▶
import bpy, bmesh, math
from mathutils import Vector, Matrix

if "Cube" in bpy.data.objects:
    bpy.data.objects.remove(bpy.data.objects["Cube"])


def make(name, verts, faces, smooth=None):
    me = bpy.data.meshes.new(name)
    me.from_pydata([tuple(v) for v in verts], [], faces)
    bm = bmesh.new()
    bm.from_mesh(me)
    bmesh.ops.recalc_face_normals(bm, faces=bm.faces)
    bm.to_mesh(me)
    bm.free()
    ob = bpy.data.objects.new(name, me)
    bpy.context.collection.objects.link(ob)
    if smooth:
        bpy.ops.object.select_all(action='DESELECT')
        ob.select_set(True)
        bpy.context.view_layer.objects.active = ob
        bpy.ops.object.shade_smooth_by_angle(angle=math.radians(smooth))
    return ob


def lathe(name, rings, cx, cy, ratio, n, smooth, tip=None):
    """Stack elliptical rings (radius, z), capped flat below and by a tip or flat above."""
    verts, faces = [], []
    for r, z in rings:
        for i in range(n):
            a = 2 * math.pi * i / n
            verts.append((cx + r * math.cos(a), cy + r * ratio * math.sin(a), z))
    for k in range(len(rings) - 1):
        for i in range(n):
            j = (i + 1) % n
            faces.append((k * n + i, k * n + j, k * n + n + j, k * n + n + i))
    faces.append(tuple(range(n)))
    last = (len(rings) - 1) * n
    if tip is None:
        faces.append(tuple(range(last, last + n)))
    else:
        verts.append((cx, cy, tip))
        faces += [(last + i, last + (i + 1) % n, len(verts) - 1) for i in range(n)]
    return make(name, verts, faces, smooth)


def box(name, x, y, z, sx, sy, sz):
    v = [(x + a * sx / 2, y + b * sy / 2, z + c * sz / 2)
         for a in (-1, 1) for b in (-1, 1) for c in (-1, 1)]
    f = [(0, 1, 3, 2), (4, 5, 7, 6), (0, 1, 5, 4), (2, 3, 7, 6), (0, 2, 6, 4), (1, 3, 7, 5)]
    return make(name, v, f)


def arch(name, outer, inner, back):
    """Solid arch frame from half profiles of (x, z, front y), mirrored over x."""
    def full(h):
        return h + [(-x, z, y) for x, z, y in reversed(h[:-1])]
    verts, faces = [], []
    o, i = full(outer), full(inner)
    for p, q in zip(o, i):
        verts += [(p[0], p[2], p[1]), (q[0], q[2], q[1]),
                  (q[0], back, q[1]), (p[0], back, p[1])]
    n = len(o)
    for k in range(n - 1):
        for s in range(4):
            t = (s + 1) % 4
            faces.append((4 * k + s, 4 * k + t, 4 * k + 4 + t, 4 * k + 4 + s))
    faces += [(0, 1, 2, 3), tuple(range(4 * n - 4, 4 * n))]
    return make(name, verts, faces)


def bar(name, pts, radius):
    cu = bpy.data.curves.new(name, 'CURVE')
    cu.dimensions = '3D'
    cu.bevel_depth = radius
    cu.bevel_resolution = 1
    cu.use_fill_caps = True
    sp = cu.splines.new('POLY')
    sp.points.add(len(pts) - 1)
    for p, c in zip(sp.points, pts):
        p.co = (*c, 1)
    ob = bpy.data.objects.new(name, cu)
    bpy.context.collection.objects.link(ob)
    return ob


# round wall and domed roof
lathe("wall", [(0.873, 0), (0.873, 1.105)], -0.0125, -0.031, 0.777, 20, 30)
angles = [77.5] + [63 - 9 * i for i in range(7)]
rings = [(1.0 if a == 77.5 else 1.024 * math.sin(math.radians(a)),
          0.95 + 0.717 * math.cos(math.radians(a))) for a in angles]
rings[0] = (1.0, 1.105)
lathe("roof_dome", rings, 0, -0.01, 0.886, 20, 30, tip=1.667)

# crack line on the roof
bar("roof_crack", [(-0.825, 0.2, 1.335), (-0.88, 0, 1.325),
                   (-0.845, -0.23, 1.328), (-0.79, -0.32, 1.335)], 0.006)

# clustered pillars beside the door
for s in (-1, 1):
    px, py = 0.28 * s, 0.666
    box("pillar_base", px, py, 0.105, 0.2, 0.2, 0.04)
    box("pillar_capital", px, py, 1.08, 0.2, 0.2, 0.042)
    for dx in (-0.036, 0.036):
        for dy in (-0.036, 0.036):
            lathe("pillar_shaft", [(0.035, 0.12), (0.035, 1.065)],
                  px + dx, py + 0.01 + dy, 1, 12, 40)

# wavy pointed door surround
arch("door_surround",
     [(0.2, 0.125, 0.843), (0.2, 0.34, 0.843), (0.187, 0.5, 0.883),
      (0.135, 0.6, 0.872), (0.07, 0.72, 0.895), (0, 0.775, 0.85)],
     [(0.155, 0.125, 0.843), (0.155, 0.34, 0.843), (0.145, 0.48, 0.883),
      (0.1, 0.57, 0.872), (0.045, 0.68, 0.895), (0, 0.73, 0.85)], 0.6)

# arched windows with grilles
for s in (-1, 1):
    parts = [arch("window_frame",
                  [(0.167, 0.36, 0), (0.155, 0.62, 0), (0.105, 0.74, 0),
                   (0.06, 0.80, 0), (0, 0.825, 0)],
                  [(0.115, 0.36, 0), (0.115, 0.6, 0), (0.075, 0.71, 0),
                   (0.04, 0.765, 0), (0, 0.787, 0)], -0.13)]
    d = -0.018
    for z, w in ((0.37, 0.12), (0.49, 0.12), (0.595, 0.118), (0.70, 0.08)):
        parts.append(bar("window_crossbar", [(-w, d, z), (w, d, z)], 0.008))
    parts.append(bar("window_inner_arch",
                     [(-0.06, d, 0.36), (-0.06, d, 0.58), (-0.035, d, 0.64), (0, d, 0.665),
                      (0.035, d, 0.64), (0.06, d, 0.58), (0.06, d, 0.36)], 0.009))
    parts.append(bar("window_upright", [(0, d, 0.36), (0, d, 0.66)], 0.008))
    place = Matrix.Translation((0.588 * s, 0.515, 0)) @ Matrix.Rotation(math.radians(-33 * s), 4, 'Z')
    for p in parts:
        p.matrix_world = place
◀
--- Exercise brief ---
Each line of the records belongs in the answer, reproduced exactly.

--- Worked solution ---
import bpy, bmesh, math
from mathutils import Vector, Matrix

if "Cube" in bpy.data.objects:
    bpy.data.objects.remove(bpy.data.objects["Cube"])


def make(name, verts, faces, smooth=None):
    me = bpy.data.meshes.new(name)
    me.from_pydata([tuple(v) for v in verts], [], faces)
    bm = bmesh.new()
    bm.from_mesh(me)
    bmesh.ops.recalc_face_normals(bm, faces=bm.faces)
    bm.to_mesh(me)
    bm.free()
    ob = bpy.data.objects.new(name, me)
    bpy.context.collection.objects.link(ob)
    if smooth:
        bpy.ops.object.select_all(action='DESELECT')
        ob.select_set(True)
        bpy.context.view_layer.objects.active = ob
        bpy.ops.object.shade_smooth_by_angle(angle=math.radians(smooth))
    return ob


def lathe(name, rings, cx, cy, ratio, n, smooth, tip=None):
    """Stack elliptical rings (radius, z), capped flat below and by a tip or flat above."""
    verts, faces = [], []
    for r, z in rings:
        for i in range(n):
            a = 2 * math.pi * i / n
            verts.append((cx + r * math.cos(a), cy + r * ratio * math.sin(a), z))
    for k in range(len(rings) - 1):
        for i in range(n):
            j = (i + 1) % n
            faces.append((k * n + i, k * n + j, k * n + n + j, k * n + n + i))
    faces.append(tuple(range(n)))
    last = (len(rings) - 1) * n
    if tip is None:
        faces.append(tuple(range(last, last + n)))
    else:
        verts.append((cx, cy, tip))
        faces += [(last + i, last + (i + 1) % n, len(verts) - 1) for i in range(n)]
    return make(name, verts, faces, smooth)


def box(name, x, y, z, sx, sy, sz):
    v = [(x + a * sx / 2, y + b * sy / 2, z + c * sz / 2)
         for a in (-1, 1) for b in (-1, 1) for c in (-1, 1)]
    f = [(0, 1, 3, 2), (4, 5, 7, 6), (0, 1, 5, 4), (2, 3, 7, 6), (0, 2, 6, 4), (1, 3, 7, 5)]
    return make(name, v, f)


def arch(name, outer, inner, back):
    """Solid arch frame from half profiles of (x, z, front y), mirrored over x."""
    def full(h):
        return h + [(-x, z, y) for x, z, y in reversed(h[:-1])]
    verts, faces = [], []
    o, i = full(outer), full(inner)
    for p, q in zip(o, i):
        verts += [(p[0], p[2], p[1]), (q[0], q[2], q[1]),
                  (q[0], back, q[1]), (p[0], back, p[1])]
    n = len(o)
    for k in range(n - 1):
        for s in range(4):
            t = (s + 1) % 4
            faces.append((4 * k + s, 4 * k + t, 4 * k + 4 + t, 4 * k + 4 + s))
    faces += [(0, 1, 2, 3), tuple(range(4 * n - 4, 4 * n))]
    return make(name, verts, faces)


def bar(name, pts, radius):
    cu = bpy.data.curves.new(name, 'CURVE')
    cu.dimensions = '3D'
    cu.bevel_depth = radius
    cu.bevel_resolution = 1
    cu.use_fill_caps = True
    sp = cu.splines.new('POLY')
    sp.points.add(len(pts) - 1)
    for p, c in zip(sp.points, pts):
        p.co = (*c, 1)
    ob = bpy.data.objects.new(name, cu)
    bpy.context.collection.objects.link(ob)
    return ob


# round wall and domed roof
lathe("wall", [(0.873, 0), (0.873, 1.105)], -0.0125, -0.031, 0.777, 20, 30)
angles = [77.5] + [63 - 9 * i for i in range(7)]
rings = [(1.0 if a == 77.5 else 1.024 * math.sin(math.radians(a)),
          0.95 + 0.717 * math.cos(math.radians(a))) for a in angles]
rings[0] = (1.0, 1.105)
lathe("roof_dome", rings, 0, -0.01, 0.886, 20, 30, tip=1.667)

# crack line on the roof
bar("roof_crack", [(-0.825, 0.2, 1.335), (-0.88, 0, 1.325),
                   (-0.845, -0.23, 1.328), (-0.79, -0.32, 1.335)], 0.006)

# clustered pillars beside the door
for s in (-1, 1):
    px, py = 0.28 * s, 0.666
    box("pillar_base", px, py, 0.105, 0.2, 0.2, 0.04)
    box("pillar_capital", px, py, 1.08, 0.2, 0.2, 0.042)
    for dx in (-0.036, 0.036):
        for dy in (-0.036, 0.036):
            lathe("pillar_shaft", [(0.035, 0.12), (0.035, 1.065)],
                  px + dx, py + 0.01 + dy, 1, 12, 40)

# wavy pointed door surround
arch("door_surround",
     [(0.2, 0.125, 0.843), (0.2, 0.34, 0.843), (0.187, 0.5, 0.883),
      (0.135, 0.6, 0.872), (0.07, 0.72, 0.895), (0, 0.775, 0.85)],
     [(0.155, 0.125, 0.843), (0.155, 0.34, 0.843), (0.145, 0.48, 0.883),
      (0.1, 0.57, 0.872), (0.045, 0.68, 0.895), (0, 0.73, 0.85)], 0.6)

# arched windows with grilles
for s in (-1, 1):
    parts = [arch("window_frame",
                  [(0.167, 0.36, 0), (0.155, 0.62, 0), (0.105, 0.74, 0),
                   (0.06, 0.80, 0), (0, 0.825, 0)],
                  [(0.115, 0.36, 0), (0.115, 0.6, 0), (0.075, 0.71, 0),
                   (0.04, 0.765, 0), (0, 0.787, 0)], -0.13)]
    d = -0.018
    for z, w in ((0.37, 0.12), (0.49, 0.12), (0.595, 0.118), (0.70, 0.08)):
        parts.append(bar("window_crossbar", [(-w, d, z), (w, d, z)], 0.008))
    parts.append(bar("window_inner_arch",
                     [(-0.06, d, 0.36), (-0.06, d, 0.58), (-0.035, d, 0.64), (0, d, 0.665),
                      (0.035, d, 0.64), (0.06, d, 0.58), (0.06, d, 0.36)], 0.009))
    parts.append(bar("window_upright", [(0, d, 0.36), (0, d, 0.66)], 0.008))
    place = Matrix.Translation((0.588 * s, 0.515, 0)) @ Matrix.Rotation(math.radians(-33 * s), 4, 'Z')
    for p in parts:
        p.matrix_world = place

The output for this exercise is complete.